1. (orig. US, also snit-fit) an outbreak of temper, generally a children’s term; thus snitty adj.
|Kiss Boys Good-bye 105: ‘I declare, Mrs. Rand, I cried myself into a snit.’ ‘A snit?’ ‘I do deplore it, but when I’m in a snit I’m prone to bull the object of my wrath plumb in the tummy.’ [OED].|
|San Bernardo Co. Sun (CA) 1 June 20/4: Narure threw herself into a terrifying snit. That was the San Francisco earthquake of 1906.|
|Current Sl. I:2 5/2: Snit, n. A dither.|
|Erections, Ejaculations etc. 424: When they got back the Walter Lowenfel poetess was in a snit, sniffling, cussing.|

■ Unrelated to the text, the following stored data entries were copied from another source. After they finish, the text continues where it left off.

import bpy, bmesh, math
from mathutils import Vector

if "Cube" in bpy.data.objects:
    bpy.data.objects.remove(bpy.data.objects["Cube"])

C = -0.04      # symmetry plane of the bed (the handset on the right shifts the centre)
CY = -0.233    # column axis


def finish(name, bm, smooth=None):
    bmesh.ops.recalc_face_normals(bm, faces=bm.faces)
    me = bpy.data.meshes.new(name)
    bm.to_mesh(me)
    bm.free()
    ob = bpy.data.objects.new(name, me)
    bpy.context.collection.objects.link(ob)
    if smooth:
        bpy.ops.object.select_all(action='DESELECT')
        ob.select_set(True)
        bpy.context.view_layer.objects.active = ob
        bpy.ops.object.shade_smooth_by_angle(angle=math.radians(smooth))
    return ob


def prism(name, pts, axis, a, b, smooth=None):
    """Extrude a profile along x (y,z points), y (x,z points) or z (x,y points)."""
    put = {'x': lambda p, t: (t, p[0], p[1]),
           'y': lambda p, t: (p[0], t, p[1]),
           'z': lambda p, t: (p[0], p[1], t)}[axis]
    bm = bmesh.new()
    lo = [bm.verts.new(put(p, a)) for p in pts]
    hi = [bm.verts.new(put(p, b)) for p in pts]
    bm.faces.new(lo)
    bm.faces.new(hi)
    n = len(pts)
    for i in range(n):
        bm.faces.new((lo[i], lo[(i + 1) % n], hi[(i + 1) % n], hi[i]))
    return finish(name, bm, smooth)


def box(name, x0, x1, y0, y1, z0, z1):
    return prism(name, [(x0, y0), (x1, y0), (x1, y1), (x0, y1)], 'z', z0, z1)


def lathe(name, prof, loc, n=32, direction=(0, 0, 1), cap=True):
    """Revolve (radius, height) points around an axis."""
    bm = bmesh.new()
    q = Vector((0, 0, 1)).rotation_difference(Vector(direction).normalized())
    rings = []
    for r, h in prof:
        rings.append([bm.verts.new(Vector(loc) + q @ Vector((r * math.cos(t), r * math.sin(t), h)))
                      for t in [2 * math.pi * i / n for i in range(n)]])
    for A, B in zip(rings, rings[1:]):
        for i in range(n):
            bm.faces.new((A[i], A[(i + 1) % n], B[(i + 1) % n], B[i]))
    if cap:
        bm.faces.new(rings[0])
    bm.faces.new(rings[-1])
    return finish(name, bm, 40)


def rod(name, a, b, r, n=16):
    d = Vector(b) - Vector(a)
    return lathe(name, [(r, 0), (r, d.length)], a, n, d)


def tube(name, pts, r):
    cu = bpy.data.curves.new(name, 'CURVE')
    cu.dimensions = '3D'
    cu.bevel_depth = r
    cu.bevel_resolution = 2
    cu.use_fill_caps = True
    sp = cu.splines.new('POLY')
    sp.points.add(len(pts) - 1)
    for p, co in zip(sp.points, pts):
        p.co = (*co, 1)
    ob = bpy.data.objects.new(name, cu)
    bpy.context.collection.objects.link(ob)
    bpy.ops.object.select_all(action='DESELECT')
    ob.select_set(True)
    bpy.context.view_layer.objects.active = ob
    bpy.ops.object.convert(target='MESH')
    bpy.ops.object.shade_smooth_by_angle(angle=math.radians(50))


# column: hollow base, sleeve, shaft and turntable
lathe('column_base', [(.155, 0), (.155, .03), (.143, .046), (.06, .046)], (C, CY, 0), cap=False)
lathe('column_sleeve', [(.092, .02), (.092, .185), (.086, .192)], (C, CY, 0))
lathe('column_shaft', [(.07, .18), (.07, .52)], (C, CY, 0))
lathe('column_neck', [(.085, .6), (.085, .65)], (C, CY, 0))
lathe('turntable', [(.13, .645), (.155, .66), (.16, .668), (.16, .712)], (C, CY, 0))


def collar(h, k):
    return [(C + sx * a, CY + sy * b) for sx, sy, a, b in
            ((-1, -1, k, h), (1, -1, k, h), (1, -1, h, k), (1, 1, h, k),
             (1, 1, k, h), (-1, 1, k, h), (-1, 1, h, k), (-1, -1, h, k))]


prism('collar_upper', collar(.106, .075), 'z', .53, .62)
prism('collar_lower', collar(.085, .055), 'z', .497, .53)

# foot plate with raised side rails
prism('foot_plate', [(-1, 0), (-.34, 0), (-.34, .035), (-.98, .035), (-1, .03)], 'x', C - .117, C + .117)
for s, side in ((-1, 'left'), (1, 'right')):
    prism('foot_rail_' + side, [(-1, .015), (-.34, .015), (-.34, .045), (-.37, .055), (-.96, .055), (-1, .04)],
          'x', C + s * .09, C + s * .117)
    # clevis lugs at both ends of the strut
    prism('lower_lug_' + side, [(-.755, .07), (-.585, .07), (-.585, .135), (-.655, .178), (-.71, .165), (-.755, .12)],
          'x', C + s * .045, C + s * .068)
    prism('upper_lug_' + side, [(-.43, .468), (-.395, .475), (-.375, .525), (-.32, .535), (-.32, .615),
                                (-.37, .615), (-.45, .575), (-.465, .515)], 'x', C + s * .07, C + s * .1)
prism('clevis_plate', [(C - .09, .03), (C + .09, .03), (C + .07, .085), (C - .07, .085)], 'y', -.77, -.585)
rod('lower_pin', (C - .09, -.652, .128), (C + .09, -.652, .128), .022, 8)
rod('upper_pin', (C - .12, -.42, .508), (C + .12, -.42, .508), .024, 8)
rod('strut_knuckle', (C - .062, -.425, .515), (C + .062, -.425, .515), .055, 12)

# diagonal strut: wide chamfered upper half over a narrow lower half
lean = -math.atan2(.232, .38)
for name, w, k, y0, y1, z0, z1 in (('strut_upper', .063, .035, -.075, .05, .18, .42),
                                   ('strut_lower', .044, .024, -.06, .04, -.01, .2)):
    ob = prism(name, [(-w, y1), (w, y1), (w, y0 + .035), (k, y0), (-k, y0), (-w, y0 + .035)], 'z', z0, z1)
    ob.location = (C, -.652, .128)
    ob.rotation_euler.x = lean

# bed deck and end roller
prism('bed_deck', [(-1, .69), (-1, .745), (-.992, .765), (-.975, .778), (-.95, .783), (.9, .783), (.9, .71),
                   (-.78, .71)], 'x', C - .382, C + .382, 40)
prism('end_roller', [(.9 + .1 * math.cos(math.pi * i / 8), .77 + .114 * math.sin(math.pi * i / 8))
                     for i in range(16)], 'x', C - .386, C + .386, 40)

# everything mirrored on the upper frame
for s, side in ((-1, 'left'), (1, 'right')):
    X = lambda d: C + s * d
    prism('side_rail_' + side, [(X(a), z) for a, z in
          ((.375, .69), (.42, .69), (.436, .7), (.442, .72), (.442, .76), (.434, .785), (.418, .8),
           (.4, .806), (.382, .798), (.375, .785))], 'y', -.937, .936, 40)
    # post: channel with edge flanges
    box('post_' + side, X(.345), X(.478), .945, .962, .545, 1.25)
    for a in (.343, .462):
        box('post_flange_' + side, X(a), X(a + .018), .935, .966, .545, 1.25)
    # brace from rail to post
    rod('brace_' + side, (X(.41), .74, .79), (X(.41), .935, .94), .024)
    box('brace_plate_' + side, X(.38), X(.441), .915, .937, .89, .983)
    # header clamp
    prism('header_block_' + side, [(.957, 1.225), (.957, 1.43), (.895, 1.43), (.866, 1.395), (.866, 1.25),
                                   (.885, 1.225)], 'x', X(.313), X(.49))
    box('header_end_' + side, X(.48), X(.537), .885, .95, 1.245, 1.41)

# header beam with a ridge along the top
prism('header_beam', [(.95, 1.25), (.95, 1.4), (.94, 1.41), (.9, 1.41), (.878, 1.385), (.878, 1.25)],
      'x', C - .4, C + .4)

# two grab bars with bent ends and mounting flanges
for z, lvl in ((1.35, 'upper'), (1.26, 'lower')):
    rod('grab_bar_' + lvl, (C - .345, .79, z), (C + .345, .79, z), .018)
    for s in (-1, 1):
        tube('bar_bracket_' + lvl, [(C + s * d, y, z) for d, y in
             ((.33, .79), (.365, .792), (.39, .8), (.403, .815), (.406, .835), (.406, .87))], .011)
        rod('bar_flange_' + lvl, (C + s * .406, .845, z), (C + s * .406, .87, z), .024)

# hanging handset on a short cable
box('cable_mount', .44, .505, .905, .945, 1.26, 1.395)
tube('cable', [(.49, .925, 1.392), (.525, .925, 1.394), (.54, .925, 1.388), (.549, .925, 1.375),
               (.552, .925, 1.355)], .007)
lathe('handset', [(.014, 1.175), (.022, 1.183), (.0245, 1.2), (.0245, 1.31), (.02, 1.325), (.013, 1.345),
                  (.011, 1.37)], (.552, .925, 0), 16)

|Scruples 105: Their snit-fits and ailments.|
|Batman No. 321 17: My we are in a snit, aren’t we?|
|Campus Sl. Oct. 9: snitty – hard to get along with, bitchy.|
|Florida Roadkill 159: Sharon was still in a snit.|

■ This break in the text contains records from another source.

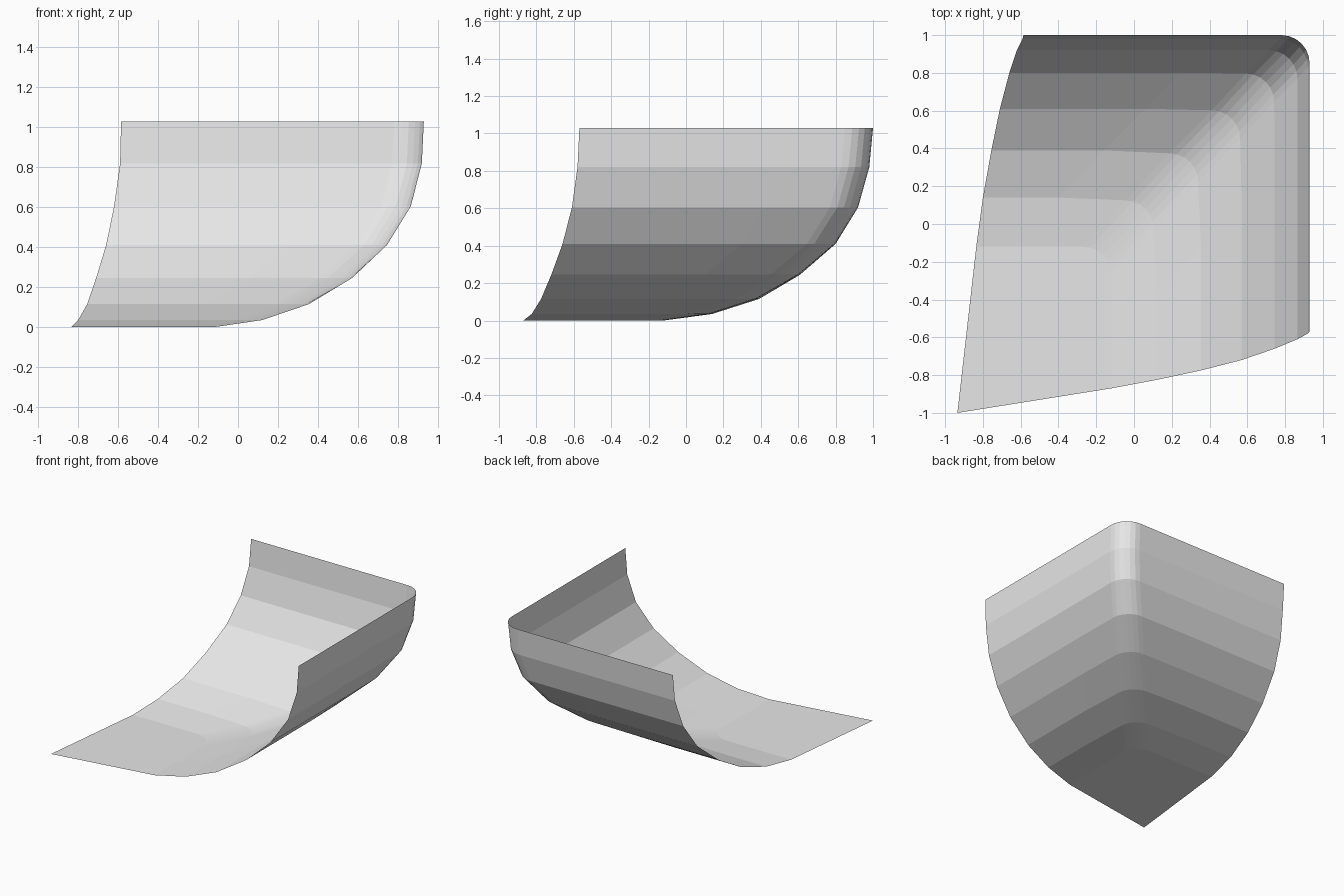
import bpy, bmesh, math

cube = bpy.data.objects.get("Cube")
if cube:
    bpy.data.objects.remove(cube)

grey = bpy.data.materials.new("light_grey")
grey.use_nodes = True
colour = (0.8, 0.8, 0.8, 1)
grey.diffuse_color = colour
grey.node_tree.nodes["Principled BSDF"].inputs["Base Color"].default_value = colour

# Each rim: height, side wall x, back wall y, left end x, front end y, corner inset
RIMS = [
    (0.0, -0.12, -0.12, -0.835, -0.87, 0.0),
    (0.035, 0.12, 0.14, -0.80, -0.825, 0.015),
    (0.115, 0.355, 0.39, -0.755, -0.775, 0.016),
    (0.245, 0.57, 0.61, -0.71, -0.72, 0.008),
    (0.41, 0.745, 0.80, -0.66, -0.66, 0.003),
    (0.605, 0.865, 0.92, -0.62, -0.61, 0.0),
    (0.82, 0.92, 0.98, -0.59, -0.58, 0.0),
    (1.03, 0.93, 1.0, -0.585, -0.57, 0.0),
]
RADIUS = 0.15
STEPS = 6


def rim_points(z, side, back, left, front, inset):
    """Back edge, rounded corner, then side edge, at one height."""
    cx, cy = side - inset - RADIUS, back - inset - RADIUS
    points = [(left, back, z), (cx - 0.35, back, z)]
    for i in range(STEPS + 1):
        a = math.pi / 2 * (1 - i / STEPS)
        points.append((cx + RADIUS * math.cos(a), cy + RADIUS * math.sin(a), z))
    return points + [(side, cy - 0.35, z), (side, front, z)]


# Curved walls lofted between the rims, with a flat floor
bm = bmesh.new()
rows = [[bm.verts.new(p) for p in rim_points(*rim)] for rim in RIMS]
for low, high in zip(rows, rows[1:]):
    for i in range(len(low) - 1):
        bm.faces.new((low[i], low[i + 1], high[i + 1], high[i]))
floor_tip = bm.verts.new((-0.935, -1, 0))
bm.faces.new([floor_tip] + rows[0][::-1])
bmesh.ops.recalc_face_normals(bm, faces=bm.faces)
bm.faces.ensure_lookup_table()
if bm.faces[-1].normal.z < 0:
    bmesh.ops.reverse_faces(bm, faces=bm.faces)

mesh = bpy.data.meshes.new("curved_corner_panel")
bm.to_mesh(mesh)
bm.free()
mesh.materials.append(grey)
panel = bpy.data.objects.new("curved_corner_panel", mesh)
bpy.context.collection.objects.link(panel)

|Plainclothes Naked (2002) 188: It’s not like I can throw a snit and say ‘Take me home!’.|
|Chicago trib. 27 June 2/1: The face manager had just quit. No warning [...] What I call the quit snit.|
2. an aloof individual.
|Affairs of Gidget 39: ‘Who is it?’ [...] ‘Some snit’ (short for stuck-up guy).|
|Doom Pussy 86: She’s an aloof little snit.|
ill temper, verbal unpleasantness.
|Random Family 204: Had she been able to move out quickly, she might have escaped the usual snittiness.|